- The C-band geo-sationary satellite is optimal for use with streaming, back-up or large-file download applications which are immune to the high latency aspect of geo-stationary satellites. The Ka band MEO satellite is optimal for real-time interactive applications such as web browsing, Skype or ordinary phone calls due to the lower latency of between 140 ms to 180 ms. It is a straightforward process to route IP traffic to the appropriate link in real time.
Back in 2014 even the Cartesian report: ‘FIG Strategic Telecoms Review’ recommended a hybrid solution:
“We have assessed a combined C-band + Ka-band scenario, due to their complementary characteristics, as well as continuing with a standalone C-band solution…
…A hybrid C-band + Ka-band solution is the optimal satellite option to deliver this usage scenario [Ed: increased satellite capacity], delivering significant OPEX cost savings compared to the C-band-only option. C-band alone would be too cost prohibitive to deliver the proposed uplifts in international capacity. Traffic optimisation would potentially deliver some additional OPEX cost savings as well as increase customer satisfaction while providing a new revenue stream.”
A marriage made in heaven? Maybe, but costs will be high for such a solution but they would be certainly justified in my opinion for beneits it brings to an improved boardband service and the added resiliance it brings to the Falkland Islands’ satellite link.
SES O3B mPOWER thoughts.
Rather than consider O3B’s first generation constellation for use in the near-term, it would seem to make more sense to wait until 2022/3 for the mPOWER satellites to be up and running with all the benefits they bring. It would be a major technical, operational and financial step to take for the Falkland Islands to add an MEO satellite like the SES O3B mPOWER to its satellite arsenal, though I’m sure that Sure are very familiar with the mPOWER plans as they are with the Intelsat EPICNG programme.
It would seem to me that the SES O3B mPOWER satellite network or constellation seems to be a perfect fit to fulfil an element of the Falkland Islands’ satellite needs. Looking at it from ‘on high’ – and 2022 is not that far away either.
Don’t let’s forget, because of the significant reduction in latency from 500mS to between 140ms / 180ms, interactive Internet applications such as Skype will zip along compared to that experienced when using the laggy geo-stationary satellite.
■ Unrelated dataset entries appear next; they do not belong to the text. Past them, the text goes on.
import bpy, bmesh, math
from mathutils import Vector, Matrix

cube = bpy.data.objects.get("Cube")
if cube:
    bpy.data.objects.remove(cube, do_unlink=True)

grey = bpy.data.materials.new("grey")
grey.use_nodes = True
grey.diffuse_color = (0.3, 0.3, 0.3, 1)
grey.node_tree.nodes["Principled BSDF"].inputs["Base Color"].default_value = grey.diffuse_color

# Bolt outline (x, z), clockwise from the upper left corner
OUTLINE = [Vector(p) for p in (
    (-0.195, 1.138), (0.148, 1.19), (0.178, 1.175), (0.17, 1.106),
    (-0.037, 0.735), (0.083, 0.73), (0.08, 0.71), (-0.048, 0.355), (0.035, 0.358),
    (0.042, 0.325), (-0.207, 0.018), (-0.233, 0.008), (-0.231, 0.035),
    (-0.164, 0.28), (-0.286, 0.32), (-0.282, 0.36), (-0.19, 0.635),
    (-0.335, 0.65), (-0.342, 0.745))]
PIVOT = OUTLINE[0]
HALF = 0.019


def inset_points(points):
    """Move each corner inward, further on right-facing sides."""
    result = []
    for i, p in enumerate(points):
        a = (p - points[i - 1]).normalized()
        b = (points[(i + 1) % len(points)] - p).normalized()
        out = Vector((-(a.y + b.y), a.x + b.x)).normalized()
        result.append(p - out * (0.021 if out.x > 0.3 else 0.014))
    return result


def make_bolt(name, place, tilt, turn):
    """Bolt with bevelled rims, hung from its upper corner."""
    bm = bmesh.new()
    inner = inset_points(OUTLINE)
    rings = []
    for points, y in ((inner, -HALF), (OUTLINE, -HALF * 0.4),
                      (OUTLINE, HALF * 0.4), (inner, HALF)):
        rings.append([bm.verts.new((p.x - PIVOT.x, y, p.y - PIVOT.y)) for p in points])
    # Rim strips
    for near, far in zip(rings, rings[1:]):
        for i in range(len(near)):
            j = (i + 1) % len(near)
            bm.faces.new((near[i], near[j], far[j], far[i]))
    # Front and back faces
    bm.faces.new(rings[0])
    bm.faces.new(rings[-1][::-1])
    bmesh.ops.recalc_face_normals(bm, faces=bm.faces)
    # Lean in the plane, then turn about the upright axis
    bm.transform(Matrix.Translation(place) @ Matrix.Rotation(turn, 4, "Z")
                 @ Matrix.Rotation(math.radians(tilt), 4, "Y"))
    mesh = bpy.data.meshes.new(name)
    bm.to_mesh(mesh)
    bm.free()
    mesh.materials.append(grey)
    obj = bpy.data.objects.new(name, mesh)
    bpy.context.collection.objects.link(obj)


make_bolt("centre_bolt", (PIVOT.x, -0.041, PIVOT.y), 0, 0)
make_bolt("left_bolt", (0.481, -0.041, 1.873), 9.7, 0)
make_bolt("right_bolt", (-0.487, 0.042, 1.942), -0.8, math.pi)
In Part 3, I will look at LEO megaconstellations.
Chris Gare, March 2019 Copyright: OpenFalklands